When talks resumed Wednesday, the union offered to renegotiate wages and benefits after a year if the Russian deal dictated, said David Fuller, president of Paper, Allied-Industrial, Chemical and Energy Workers Local 5-550.
"They had absolutely no interest in that," he said of USEC officials. "Based on that, in my judgment, they're wanting to foment a crisis at Paducah in hopes of leveraging a decision in Washington. I think that's short-sighted, ill-advised and if I were a legislator from this area, I'd take exception to it."
USEC spokeswoman Elizabeth Stuckle said the firm reached an agreement with Russia in May 2000 for better prices, but federal approval has not yet come.
"USEC has done everything in its power to try and expedite approval of the Russian deal," she said. "We have sought to obtain the support of business leaders, labor leaders and politicians to expedite approval of this deal that is so vitally important to the Paducah community.
"It was never USEC's intention to see this matter delayed to the point where it of necessity becomes an issue in our relationship with our bargaining unit employees."
The union represents about 700 of 1,500 workers at the plant, which enriches uranium for use in nuclear fuel. Fuller said members have no plans to strike, but could do so with a day's notice to the company. Their old contract expired July 31.
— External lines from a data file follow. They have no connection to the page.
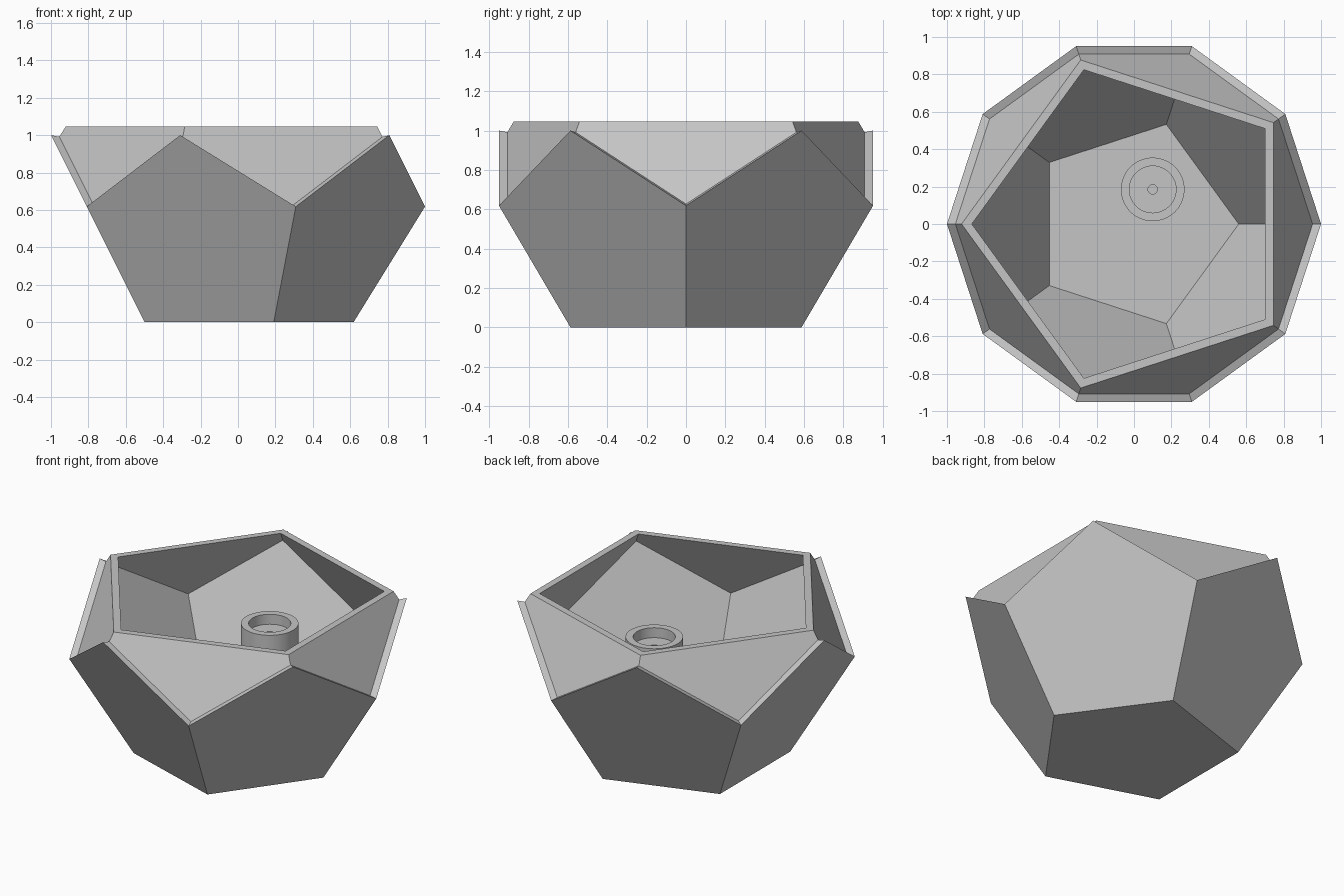
import bpy
import bmesh
from math import cos, sin, pi, radians, sqrt
from mathutils import Vector

if "Cube" in bpy.data.objects:
    bpy.data.objects.remove(bpy.data.objects["Cube"], do_unlink=True)

PHI = (1 + sqrt(5)) / 2
MID = PHI / 2          # height of the dodecahedron's centre
RIM_Z = 1.045          # top of the liner
OUTER, LINER, CAVITY = 1.0, 0.955, 0.906

grey = bpy.data.materials.new("light_grey")
grey.use_nodes = True
colour = (0.56, 0.56, 0.56, 1)
grey.diffuse_color = colour
grey.node_tree.nodes["Principled BSDF"].inputs["Base Color"].default_value = colour


def finish(bm, name):
    bmesh.ops.recalc_face_normals(bm, faces=bm.faces[:])
    mesh = bpy.data.meshes.new(name)
    bm.to_mesh(mesh)
    bm.free()
    mesh.materials.append(grey)
    obj = bpy.data.objects.new(name, mesh)
    bpy.context.collection.objects.link(obj)
    return obj


def ring(radius, z, turn, scale):
    """Five points of a dodecahedron level, scaled about its centre."""
    return [Vector((scale * radius * cos(2 * pi * k / 5 + turn),
                    scale * radius * sin(2 * pi * k / 5 + turn),
                    MID + scale * (z - MID))) for k in range(5)]


def bowl(bm, scale, closed_upper):
    """Add the lower faces, optionally the cut upper faces; return the edge loop."""
    low = ring(1 / PHI, 0, 0, scale)
    mid = ring(1, 1 / PHI, 0, scale)
    high = ring(1, 1, pi / 5, scale)
    top = ring(1 / PHI, PHI, pi / 5, scale)
    rim = [h.lerp(t, (RIM_Z - h.z) / (t.z - h.z)) for h, t in zip(high, top)]
    a, b, c = ([bm.verts.new(p) for p in level] for level in (low, mid, high))
    bm.faces.new(a)
    for k in range(5):
        n = (k + 1) % 5
        bm.faces.new((a[k], a[n], b[n], c[k], b[k]))
    if not closed_upper:
        return [v for pair in zip(b, c) for v in pair]
    e = [bm.verts.new(p) for p in rim]
    for k in range(5):
        n = (k + 1) % 5
        bm.faces.new((c[k], b[n], c[n], e[n], e[k]))
    return e


def double_bowl(name, outside, inside, closed_upper):
    bm = bmesh.new()
    p = bowl(bm, outside, closed_upper)
    q = bowl(bm, inside, closed_upper)
    for k in range(len(p)):
        n = (k + 1) % len(p)
        bm.faces.new((p[k], p[n], q[n], q[k]))
    return finish(bm, name)


# Outer shell with a zigzag lip, and the taller liner nested in it
double_bowl("outer_shell", OUTER, LINER, False)
double_bowl("inner_liner", LINER, CAVITY, True)

# Hollow post with a recessed socket and a narrow bore
profile = [(0.17, 0.06), (0.17, 0.8), (0.125, 0.8),
           (0.125, 0.735), (0.025, 0.735), (0.025, 0.06)]
bm = bmesh.new()
verts = [bm.verts.new((r, 0, z)) for r, z in profile]
edges = [bm.edges.new((verts[i - 1], verts[i])) for i in range(len(verts))]
bmesh.ops.spin(bm, geom=verts + edges, cent=(0, 0, 0), axis=(0, 0, 1),
               angle=2 * pi, steps=64)
bmesh.ops.remove_doubles(bm, verts=bm.verts[:], dist=0.0001)
post = finish(bm, "socket_post")
post.location = (0.1, 0.185, 0)
bpy.ops.object.select_all(action="DESELECT")
post.select_set(True)
bpy.context.view_layer.objects.active = post
bpy.ops.object.shade_smooth_by_angle(angle=radians(30))
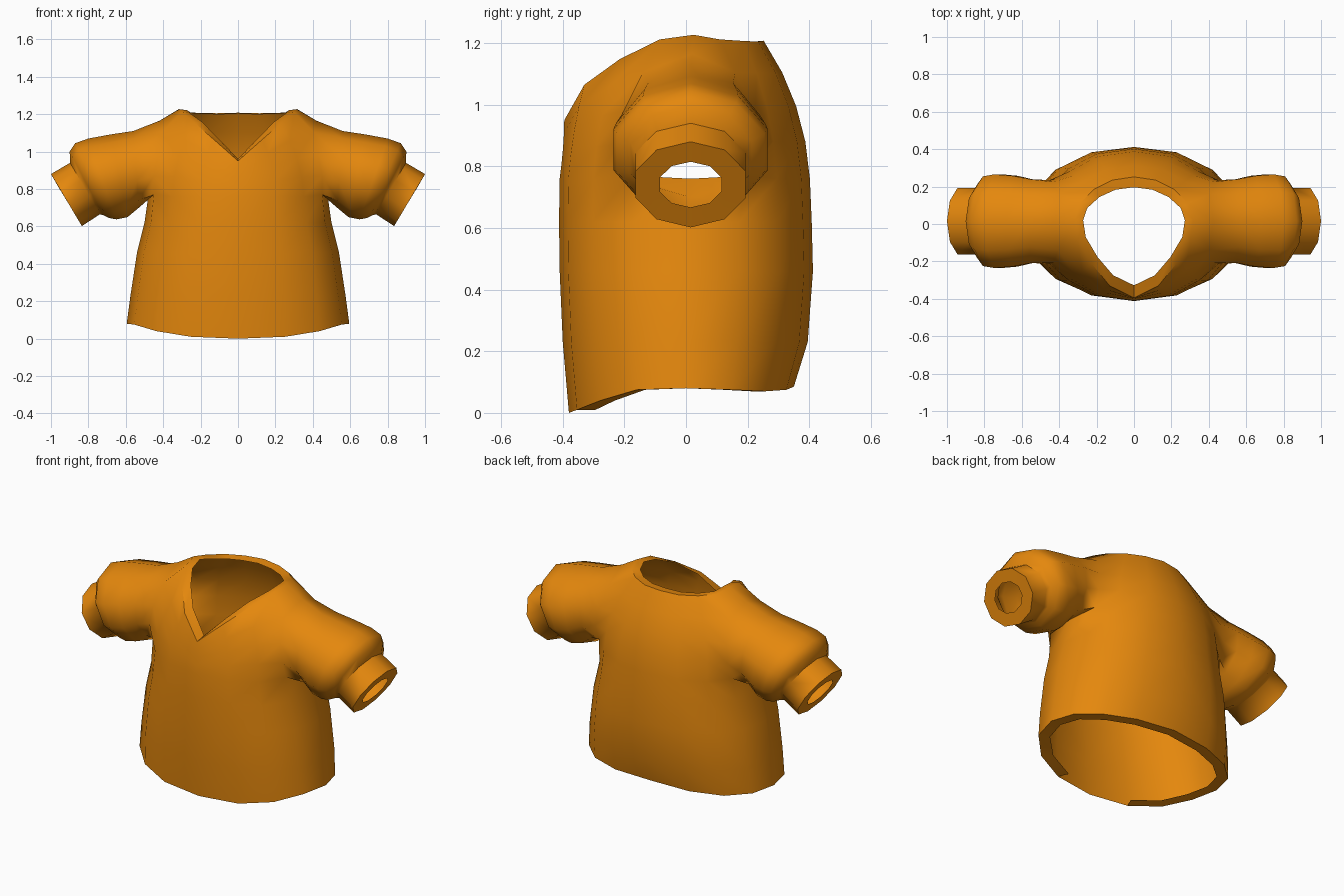
import bpy, bmesh, math
from mathutils import Vector

if "Cube" in bpy.data.objects:
    bpy.data.objects.remove(bpy.data.objects["Cube"])

fabric = bpy.data.materials.new("orange fabric")
fabric.diffuse_color = (0.78, 0.245, 0.004, 1)
fabric.use_nodes = True
fabric.node_tree.nodes["Principled BSDF"].inputs["Base Color"].default_value = fabric.diffuse_color


def finish(name, bm):
    """Mirror to the other side, smooth with crisp rims."""
    mesh = bpy.data.meshes.new(name)
    bm.to_mesh(mesh)
    bm.free()
    mesh.materials.append(fabric)
    ob = bpy.data.objects.new(name, mesh)
    bpy.context.collection.objects.link(ob)
    bpy.ops.object.select_all(action='DESELECT')
    ob.select_set(True)
    bpy.context.view_layer.objects.active = ob
    m = ob.modifiers.new("mirror", 'MIRROR')
    m.merge_threshold = 0.002
    bpy.ops.object.modifier_apply(modifier="mirror")
    bpy.ops.object.shade_smooth_by_angle(angle=math.radians(55))
    return ob


def ring(bm, top, bottom, w, n=10, yc=0.015):
    """Tilted oval ring around the arm, starting at its underside."""
    t, b = Vector((top[0], yc, top[1])), Vector((bottom[0], yc, bottom[1]))
    mid, half = (t + b) / 2, (t - b) / 2
    verts = []
    for i in range(n):
        a = 2 * math.pi * i / n
        verts.append(bm.verts.new(mid - half * math.cos(a) + Vector((0, w * math.sin(a), 0))))
    return verts


def bridge(bm, r0, r1):
    n = len(r0)
    for i in range(n):
        j = (i + 1) % n
        bm.faces.new((r0[i], r0[j], r1[j], r1[i]))


# Torso rings: height, half width, front depth, back depth
RINGS = [(0, .595, .38, .35), (.23, .575, .40, .395), (.46, .54, .41, .412),
         (.62, .50, .412, .408), (.76, .48, .41, .402)]
# Hem heights and V-neck edge, from front centre round to back centre
HEM = [0, .01, .04, .075, .08, .075, .07, .075, .085]
NECK = [(0, -.395, .95), (.13, -.33, 1.065), (.225, -.215, 1.148), (.30, -.085, 1.212),
        (.316, .025, 1.227), (.29, .11, 1.212), (.215, .185, 1.207), (.115, .235, 1.205),
        (0, .252, 1.208)]
# Armhole edge, keyed by (column, row)
ARMHOLE = {(3, 4): (.45, -.18, .77), (3, 5): (.45, -.215, .87), (3, 6): (.43, -.205, .98),
           (3, 7): (.405, -.14, 1.105), (4, 4): (.48, .015, .76), (4, 7): (.42, .02, 1.165),
           (5, 4): (.45, .20, .77), (5, 5): (.45, .235, .87), (5, 6): (.43, .225, .98),
           (5, 7): (.405, .16, 1.105)}


def torso_point(k, r):
    if (k, r) in ARMHOLE:
        return Vector(ARMHOLE[k, r])
    a = math.pi * k / 8
    z, w, front, back = RINGS[min(r, 4)]
    s, c = abs(math.sin(a)) ** .9, abs(math.cos(a)) ** .9
    p = Vector((0 if k in (0, 8) else w * s, -front * c if k < 4 else back * c, z))
    if r == 0:
        p.z = HEM[k]
    if r > 4:   # chest and back curve in to the neck edge
        end, t = Vector(NECK[k]), (r - 4) / 4
        ctrl = Vector((p.x * .98, p.y * .965, p.z + .55 * (end.z - p.z)))
        p = p * (1 - t) ** 2 + ctrl * 2 * t * (1 - t) + end * t * t
    return p


# Shirt skin: torso, then sleeve and cuff
bm = bmesh.new()
V = {(k, r): bm.verts.new(torso_point(k, r)) for k in range(9) for r in range(9)
     if not (k == 4 and r in (5, 6))}
for k in range(8):
    for r in range(8):
        if not (k in (3, 4) and 4 <= r < 7):
            bm.faces.new((V[k, r], V[k + 1, r], V[k + 1, r + 1], V[k, r + 1]))
prev = [V[q] for q in ((4, 4), (5, 4), (5, 5), (5, 6), (5, 7),
                       (4, 7), (3, 7), (3, 6), (3, 5), (3, 4))]
for top, bottom, w in [((.56, 1.11), (.53, .70), .235), ((.68, 1.092), (.59, .65), .255),
                       ((.80, 1.07), (.65, .638), .263), ((.87, 1.045), (.69, .645), .252),
                       ((.90, 1.0), (.72, .66), .208), ((.898, .94), (.738, .665), .188),
                       ((1.0, .88), (.835, .602), .188), ((.963, .815), (.872, .667), .105)]:
    cur = ring(bm, top, bottom, w)
    bridge(bm, prev, cur)
    prev = cur

# Folded rims: flat lips turned inward at the neck and the hem
neck_in = [bm.verts.new((x * .86, y * (.83 if y < 0 else .78), z + (.012 if k < 3 else -.006)))
           for k, (x, y, z) in enumerate(NECK)]
hem_in = [bm.verts.new((V[k, 0].co.x * .89, V[k, 0].co.y * .83, V[k, 0].co.z)) for k in range(9)]
for k in range(8):
    bm.faces.new((V[k, 8], V[k + 1, 8], neck_in[k + 1], neck_in[k]))
    if k > 0:   # the hem lip is open at the front centre
        bm.faces.new((V[k + 1, 0], V[k, 0], hem_in[k], hem_in[k + 1]))
bmesh.ops.delete(bm, geom=[v for v in bm.verts if not v.link_faces], context='VERTS')
finish("shirt", bm)
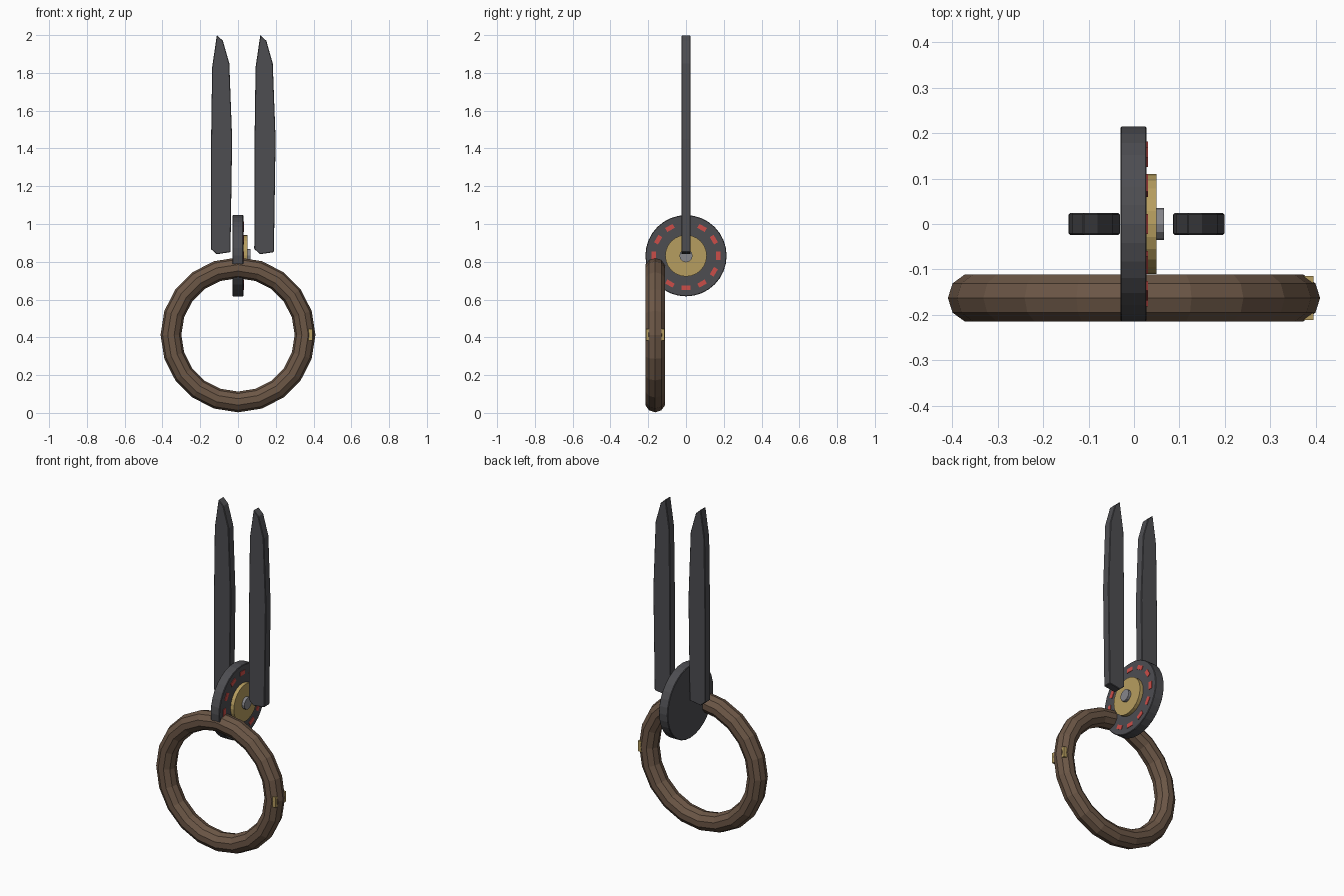
import bpy, bmesh, math
from mathutils import Matrix, Vector

if "Cube" in bpy.data.objects:
    bpy.data.objects.remove(bpy.data.objects["Cube"])


def material(name, rgb):
    m = bpy.data.materials.new(name)
    m.diffuse_color = (*rgb, 1)
    m.use_nodes = True
    m.node_tree.nodes["Principled BSDF"].inputs["Base Color"].default_value = m.diffuse_color
    return m


DARK = material("dark_steel", (0.075, 0.075, 0.083))
WOOD = material("brown_wood", (0.150, 0.095, 0.062))
BRASS = material("brass", (0.47, 0.34, 0.115))
RED = material("red_paint", (0.60, 0.075, 0.065))
PIN = material("light_steel", (0.24, 0.24, 0.26))

HUB_Z = 0.832
RING = Vector((0, -0.163, 0.413))


def finish(bm, name, mat, bevel=0):
    bmesh.ops.recalc_face_normals(bm, faces=bm.faces)
    me = bpy.data.meshes.new(name)
    bm.to_mesh(me)
    bm.free()
    me.materials.append(mat)
    ob = bpy.data.objects.new(name, me)
    bpy.context.collection.objects.link(ob)
    if bevel:
        mod = ob.modifiers.new("edge", 'BEVEL')
        mod.width, mod.segments = bevel, 1
        mod.limit_method = 'ANGLE'
        mod.angle_limit = math.radians(40)
    return ob


def disc(name, mat, radius, x0, x1, sides, bevel=0):
    bm = bmesh.new()
    place = Matrix.Translation(((x0 + x1) / 2, 0, HUB_Z)) @ Matrix.Rotation(math.pi / 2, 4, 'Y')
    bmesh.ops.create_cone(bm, cap_ends=True, segments=sides, radius1=radius,
                          radius2=radius, depth=x1 - x0, matrix=place)
    return finish(bm, name, mat, bevel)


def box(bm, size, place):
    bmesh.ops.create_cube(bm, size=1, matrix=place @ Matrix.Diagonal((*size, 1)))


# Hub: dark disc, brass plate, centre pin
disc("hub_disc", DARK, 0.215, -0.03, 0.028, 32, 0.003)
disc("hub_plate", BRASS, 0.11, 0.027, 0.05, 24)
disc("hub_pin", PIN, 0.035, 0.045, 0.066, 12)

# Red dashes around the hub face
bm = bmesh.new()
for i in range(12):
    turn = Matrix.Rotation(i * math.tau / 12, 4, 'X')
    box(bm, (0.005, 0.024, 0.045),
        Matrix.Translation((0.0285, 0, HUB_Z)) @ turn @ Matrix.Translation((0, 0.17, 0)))
finish(bm, "hub_dashes", RED)

# Handle ring: ten-sided tube swept around the y axis
MAJOR, MINOR, R, r = 20, 10, 0.355, 0.055
bm = bmesh.new()
loops = []
for i in range(MAJOR):
    a = i * math.tau / MAJOR
    loop = []
    for j in range(MINOR):
        b = j * math.tau / MINOR
        d = R + r * math.cos(b)
        loop.append(bm.verts.new(RING + Vector((d * math.cos(a), r * math.sin(b), d * math.sin(a)))))
    loops.append(loop)
for i in range(MAJOR):
    p, q = loops[i], loops[(i + 1) % MAJOR]
    for j in range(MINOR):
        k = (j + 1) % MINOR
        bm.faces.new((p[j], p[k], q[k], q[j]))
finish(bm, "handle_ring", WOOD)

# Brass clasp let into the right side of the ring
bm = bmesh.new()
box(bm, (0.022, 0.098, 0.062), Matrix.Translation((0.384, RING.y, RING.z)))
finish(bm, "ring_clasp", BRASS)

# Two blades sharing one outline (x, z)
OUTLINE = [(-0.113, 0.84), (-0.04, 0.851), (-0.031, 1.45), (-0.046, 1.85),
           (-0.08, 1.97), (-0.112, 2.0), (-0.137, 1.83), (-0.143, 1.4), (-0.144, 0.868)]
for name, dx in (("left_blade", 0), ("right_blade", 0.23)):
    bm = bmesh.new()
    face = bm.faces.new([bm.verts.new((x + dx, -0.024, z)) for x, z in OUTLINE])
    out = bmesh.ops.extrude_face_region(bm, geom=[face])
    bmesh.ops.translate(bm, vec=(0, 0.048, 0),
                        verts=[v for v in out["geom"] if isinstance(v, bmesh.types.BMVert)])
    finish(bm, name, DARK, 0.003)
No new talks were set after bargainers left the table about 10 p.m. Wednesday, ending about 12 hours of meetings and deliberations. Fuller said there was some discussion about resuming bargaining next week, but nothing was finalized.
However, Stuckle said discussions were expected to resume the week of Aug. 20 because a union negotiator is unavailable next week.
USEC says that for a new contract to last longer than a year, it must accomplish three goals: remain sole agent for buying $8 billion in enriched uranium taken from dismantled Russian nuclear warheads; obtain a revised Russian contract for better prices; and get federal approval to buy commercial uranium from Russia.
USEC Senior Vice President Philip Sewell said earlier that Russian uranium is priced below the plant's enrichment costs. The goals are essential for USEC to control the flow of uranium into the United States, hold down expenses by "blending" the costs of Russian and Paducah material, and thus help preserve the plant, he said.
Some nuclear industry experts say having a second agent for the Russian uranium would spur competition and lower prices for U.S. nuclear plants that buy material from USEC.
The Bush administration is reviewing the matter as part of a broader look at the U.S. role in nuclear energy. USEC wants decisions before Jan. 1, when its contract with Russia expires.
The energy workers union has tried and failed to get USEC to promise to run the plant at specified production levels in return for support of the Russian deal, Fuller said.
"Without those enforceable guarantees and commitments, we will assume that a letter and a handshake means exactly the same thing as it did for Portsmouth," he said.
USEC closed its plant near Portsmouth, Ohio, in June, leaving Paducah as the only facility in the nation that enriches uranium.
But Stuckle painted a different picture. When it became apparent the Russian deal would not be approved before contract talks began, USEC tried to get the union to agree to a short contract extension to provide time for approval, she said.
"It was USEC's position that if the previous contract were extended, any increased benefits that would be finally negotiated would be retroactive to July 31," she said.
Stuckle said USEC has offered in writing to include contract language guaranteeing minimum plant production "as long as the Russian deal is in force or until a new technology enrichment plant is in operation several years from now."
She said USEC still wants "an amicable way" to resolve the contract issue pending a Russian decision, and is acting in the best interests of the community and all plant employees.